**TRY IT:** The listing is to be duplicated in full, exactly as written.

**INFORMATION GIVEN:**
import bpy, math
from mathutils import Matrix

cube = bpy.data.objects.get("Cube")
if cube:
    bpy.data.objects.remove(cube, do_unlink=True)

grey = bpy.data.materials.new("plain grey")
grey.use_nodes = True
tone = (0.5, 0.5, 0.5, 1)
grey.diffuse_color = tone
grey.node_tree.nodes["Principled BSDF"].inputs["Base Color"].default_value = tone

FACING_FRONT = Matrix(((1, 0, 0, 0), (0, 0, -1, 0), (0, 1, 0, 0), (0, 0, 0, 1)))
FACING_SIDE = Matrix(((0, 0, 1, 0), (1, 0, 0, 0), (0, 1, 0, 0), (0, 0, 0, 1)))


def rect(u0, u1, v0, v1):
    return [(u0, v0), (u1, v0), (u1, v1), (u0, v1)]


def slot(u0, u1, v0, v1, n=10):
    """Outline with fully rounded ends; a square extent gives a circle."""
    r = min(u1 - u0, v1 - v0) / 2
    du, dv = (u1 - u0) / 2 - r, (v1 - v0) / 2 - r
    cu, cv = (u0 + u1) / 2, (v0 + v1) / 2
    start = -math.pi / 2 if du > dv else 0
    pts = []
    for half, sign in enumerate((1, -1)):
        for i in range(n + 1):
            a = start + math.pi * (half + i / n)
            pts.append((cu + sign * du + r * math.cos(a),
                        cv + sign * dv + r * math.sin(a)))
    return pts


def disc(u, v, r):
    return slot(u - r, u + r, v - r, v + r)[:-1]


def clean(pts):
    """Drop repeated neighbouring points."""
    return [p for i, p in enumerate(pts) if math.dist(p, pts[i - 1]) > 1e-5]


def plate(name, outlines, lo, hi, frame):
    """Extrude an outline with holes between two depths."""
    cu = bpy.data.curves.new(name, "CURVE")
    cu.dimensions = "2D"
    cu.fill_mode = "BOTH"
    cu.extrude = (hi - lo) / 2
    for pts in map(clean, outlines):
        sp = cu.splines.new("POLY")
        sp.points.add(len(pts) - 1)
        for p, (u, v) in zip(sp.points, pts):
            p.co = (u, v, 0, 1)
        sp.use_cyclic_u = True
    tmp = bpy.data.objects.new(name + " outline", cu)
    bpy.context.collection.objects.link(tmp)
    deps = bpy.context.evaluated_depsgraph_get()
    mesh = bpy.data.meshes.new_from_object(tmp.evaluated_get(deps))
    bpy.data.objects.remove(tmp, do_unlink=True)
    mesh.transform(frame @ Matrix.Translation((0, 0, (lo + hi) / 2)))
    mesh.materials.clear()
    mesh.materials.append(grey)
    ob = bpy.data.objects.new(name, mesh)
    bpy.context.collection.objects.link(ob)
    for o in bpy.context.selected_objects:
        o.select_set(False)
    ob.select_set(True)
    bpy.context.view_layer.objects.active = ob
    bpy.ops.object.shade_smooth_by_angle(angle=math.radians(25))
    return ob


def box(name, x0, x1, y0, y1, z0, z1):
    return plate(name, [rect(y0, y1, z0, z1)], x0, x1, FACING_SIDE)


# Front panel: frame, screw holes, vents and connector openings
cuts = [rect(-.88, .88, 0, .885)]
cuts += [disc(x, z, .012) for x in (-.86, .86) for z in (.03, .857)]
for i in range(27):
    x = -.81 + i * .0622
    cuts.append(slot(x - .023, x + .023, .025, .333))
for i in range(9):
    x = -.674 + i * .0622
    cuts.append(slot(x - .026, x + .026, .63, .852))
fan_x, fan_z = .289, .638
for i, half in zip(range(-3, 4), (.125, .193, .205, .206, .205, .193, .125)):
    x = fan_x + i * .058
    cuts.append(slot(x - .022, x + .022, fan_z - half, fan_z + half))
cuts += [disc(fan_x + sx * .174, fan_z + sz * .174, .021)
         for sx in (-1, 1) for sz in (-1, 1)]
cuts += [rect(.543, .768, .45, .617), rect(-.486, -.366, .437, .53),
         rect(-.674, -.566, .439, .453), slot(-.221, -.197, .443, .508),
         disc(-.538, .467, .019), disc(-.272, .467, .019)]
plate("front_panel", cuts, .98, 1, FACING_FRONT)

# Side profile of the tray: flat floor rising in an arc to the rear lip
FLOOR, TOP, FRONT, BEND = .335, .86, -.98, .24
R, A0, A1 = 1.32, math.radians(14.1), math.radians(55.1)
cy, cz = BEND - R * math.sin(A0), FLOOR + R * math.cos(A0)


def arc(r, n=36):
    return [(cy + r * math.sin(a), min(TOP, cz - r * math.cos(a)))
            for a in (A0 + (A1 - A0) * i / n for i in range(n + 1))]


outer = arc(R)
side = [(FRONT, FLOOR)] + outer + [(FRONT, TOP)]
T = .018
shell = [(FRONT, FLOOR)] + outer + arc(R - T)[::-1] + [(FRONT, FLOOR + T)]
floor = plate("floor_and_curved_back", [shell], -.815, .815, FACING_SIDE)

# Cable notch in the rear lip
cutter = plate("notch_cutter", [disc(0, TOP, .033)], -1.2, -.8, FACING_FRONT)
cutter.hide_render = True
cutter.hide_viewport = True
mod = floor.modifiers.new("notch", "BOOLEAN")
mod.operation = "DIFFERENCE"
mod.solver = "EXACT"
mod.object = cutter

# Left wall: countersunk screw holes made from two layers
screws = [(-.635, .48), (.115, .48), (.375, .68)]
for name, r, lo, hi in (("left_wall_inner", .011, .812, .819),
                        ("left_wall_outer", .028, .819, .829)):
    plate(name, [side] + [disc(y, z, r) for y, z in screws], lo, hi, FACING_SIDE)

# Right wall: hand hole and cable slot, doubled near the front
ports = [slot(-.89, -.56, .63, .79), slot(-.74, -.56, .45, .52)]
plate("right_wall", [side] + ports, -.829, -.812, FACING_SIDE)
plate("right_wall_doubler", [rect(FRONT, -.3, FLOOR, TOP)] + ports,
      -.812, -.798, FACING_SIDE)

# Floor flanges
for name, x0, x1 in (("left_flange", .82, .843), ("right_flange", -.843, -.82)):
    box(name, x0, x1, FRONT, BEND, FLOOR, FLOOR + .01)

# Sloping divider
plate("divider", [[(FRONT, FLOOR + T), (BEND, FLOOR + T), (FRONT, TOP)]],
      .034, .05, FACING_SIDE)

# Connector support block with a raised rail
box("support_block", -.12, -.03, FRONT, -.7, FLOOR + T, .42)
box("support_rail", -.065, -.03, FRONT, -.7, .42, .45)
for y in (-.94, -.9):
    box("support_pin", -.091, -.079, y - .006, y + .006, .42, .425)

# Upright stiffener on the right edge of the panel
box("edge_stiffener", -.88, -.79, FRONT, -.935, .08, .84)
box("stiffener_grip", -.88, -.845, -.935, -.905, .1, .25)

**FINISHED TASK:**
import bpy, math
from mathutils import Matrix

cube = bpy.data.objects.get("Cube")
if cube:
    bpy.data.objects.remove(cube, do_unlink=True)

grey = bpy.data.materials.new("plain grey")
grey.use_nodes = True
tone = (0.5, 0.5, 0.5, 1)
grey.diffuse_color = tone
grey.node_tree.nodes["Principled BSDF"].inputs["Base Color"].default_value = tone

FACING_FRONT = Matrix(((1, 0, 0, 0), (0, 0, -1, 0), (0, 1, 0, 0), (0, 0, 0, 1)))
FACING_SIDE = Matrix(((0, 0, 1, 0), (1, 0, 0, 0), (0, 1, 0, 0), (0, 0, 0, 1)))


def rect(u0, u1, v0, v1):
    return [(u0, v0), (u1, v0), (u1, v1), (u0, v1)]


def slot(u0, u1, v0, v1, n=10):
    """Outline with fully rounded ends; a square extent gives a circle."""
    r = min(u1 - u0, v1 - v0) / 2
    du, dv = (u1 - u0) / 2 - r, (v1 - v0) / 2 - r
    cu, cv = (u0 + u1) / 2, (v0 + v1) / 2
    start = -math.pi / 2 if du > dv else 0
    pts = []
    for half, sign in enumerate((1, -1)):
        for i in range(n + 1):
            a = start + math.pi * (half + i / n)
            pts.append((cu + sign * du + r * math.cos(a),
                        cv + sign * dv + r * math.sin(a)))
    return pts


def disc(u, v, r):
    return slot(u - r, u + r, v - r, v + r)[:-1]


def clean(pts):
    """Drop repeated neighbouring points."""
    return [p for i, p in enumerate(pts) if math.dist(p, pts[i - 1]) > 1e-5]


def plate(name, outlines, lo, hi, frame):
    """Extrude an outline with holes between two depths."""
    cu = bpy.data.curves.new(name, "CURVE")
    cu.dimensions = "2D"
    cu.fill_mode = "BOTH"
    cu.extrude = (hi - lo) / 2
    for pts in map(clean, outlines):
        sp = cu.splines.new("POLY")
        sp.points.add(len(pts) - 1)
        for p, (u, v) in zip(sp.points, pts):
            p.co = (u, v, 0, 1)
        sp.use_cyclic_u = True
    tmp = bpy.data.objects.new(name + " outline", cu)
    bpy.context.collection.objects.link(tmp)
    deps = bpy.context.evaluated_depsgraph_get()
    mesh = bpy.data.meshes.new_from_object(tmp.evaluated_get(deps))
    bpy.data.objects.remove(tmp, do_unlink=True)
    mesh.transform(frame @ Matrix.Translation((0, 0, (lo + hi) / 2)))
    mesh.materials.clear()
    mesh.materials.append(grey)
    ob = bpy.data.objects.new(name, mesh)
    bpy.context.collection.objects.link(ob)
    for o in bpy.context.selected_objects:
        o.select_set(False)
    ob.select_set(True)
    bpy.context.view_layer.objects.active = ob
    bpy.ops.object.shade_smooth_by_angle(angle=math.radians(25))
    return ob


def box(name, x0, x1, y0, y1, z0, z1):
    return plate(name, [rect(y0, y1, z0, z1)], x0, x1, FACING_SIDE)


# Front panel: frame, screw holes, vents and connector openings
cuts = [rect(-.88, .88, 0, .885)]
cuts += [disc(x, z, .012) for x in (-.86, .86) for z in (.03, .857)]
for i in range(27):
    x = -.81 + i * .0622
    cuts.append(slot(x - .023, x + .023, .025, .333))
for i in range(9):
    x = -.674 + i * .0622
    cuts.append(slot(x - .026, x + .026, .63, .852))
fan_x, fan_z = .289, .638
for i, half in zip(range(-3, 4), (.125, .193, .205, .206, .205, .193, .125)):
    x = fan_x + i * .058
    cuts.append(slot(x - .022, x + .022, fan_z - half, fan_z + half))
cuts += [disc(fan_x + sx * .174, fan_z + sz * .174, .021)
         for sx in (-1, 1) for sz in (-1, 1)]
cuts += [rect(.543, .768, .45, .617), rect(-.486, -.366, .437, .53),
         rect(-.674, -.566, .439, .453), slot(-.221, -.197, .443, .508),
         disc(-.538, .467, .019), disc(-.272, .467, .019)]
plate("front_panel", cuts, .98, 1, FACING_FRONT)

# Side profile of the tray: flat floor rising in an arc to the rear lip
FLOOR, TOP, FRONT, BEND = .335, .86, -.98, .24
R, A0, A1 = 1.32, math.radians(14.1), math.radians(55.1)
cy, cz = BEND - R * math.sin(A0), FLOOR + R * math.cos(A0)


def arc(r, n=36):
    return [(cy + r * math.sin(a), min(TOP, cz - r * math.cos(a)))
            for a in (A0 + (A1 - A0) * i / n for i in range(n + 1))]


outer = arc(R)
side = [(FRONT, FLOOR)] + outer + [(FRONT, TOP)]
T = .018
shell = [(FRONT, FLOOR)] + outer + arc(R - T)[::-1] + [(FRONT, FLOOR + T)]
floor = plate("floor_and_curved_back", [shell], -.815, .815, FACING_SIDE)

# Cable notch in the rear lip
cutter = plate("notch_cutter", [disc(0, TOP, .033)], -1.2, -.8, FACING_FRONT)
cutter.hide_render = True
cutter.hide_viewport = True
mod = floor.modifiers.new("notch", "BOOLEAN")
mod.operation = "DIFFERENCE"
mod.solver = "EXACT"
mod.object = cutter

# Left wall: countersunk screw holes made from two layers
screws = [(-.635, .48), (.115, .48), (.375, .68)]
for name, r, lo, hi in (("left_wall_inner", .011, .812, .819),
                        ("left_wall_outer", .028, .819, .829)):
    plate(name, [side] + [disc(y, z, r) for y, z in screws], lo, hi, FACING_SIDE)

# Right wall: hand hole and cable slot, doubled near the front
ports = [slot(-.89, -.56, .63, .79), slot(-.74, -.56, .45, .52)]
plate("right_wall", [side] + ports, -.829, -.812, FACING_SIDE)
plate("right_wall_doubler", [rect(FRONT, -.3, FLOOR, TOP)] + ports,
      -.812, -.798, FACING_SIDE)

# Floor flanges
for name, x0, x1 in (("left_flange", .82, .843), ("right_flange", -.843, -.82)):
    box(name, x0, x1, FRONT, BEND, FLOOR, FLOOR + .01)

# Sloping divider
plate("divider", [[(FRONT, FLOOR + T), (BEND, FLOOR + T), (FRONT, TOP)]],
      .034, .05, FACING_SIDE)

# Connector support block with a raised rail
box("support_block", -.12, -.03, FRONT, -.7, FLOOR + T, .42)
box("support_rail", -.065, -.03, FRONT, -.7, .42, .45)
for y in (-.94, -.9):
    box("support_pin", -.091, -.079, y - .006, y + .006, .42, .425)

# Upright stiffener on the right edge of the panel
box("edge_stiffener", -.88, -.79, FRONT, -.935, .08, .84)
box("stiffener_grip", -.88, -.845, -.935, -.905, .1, .25)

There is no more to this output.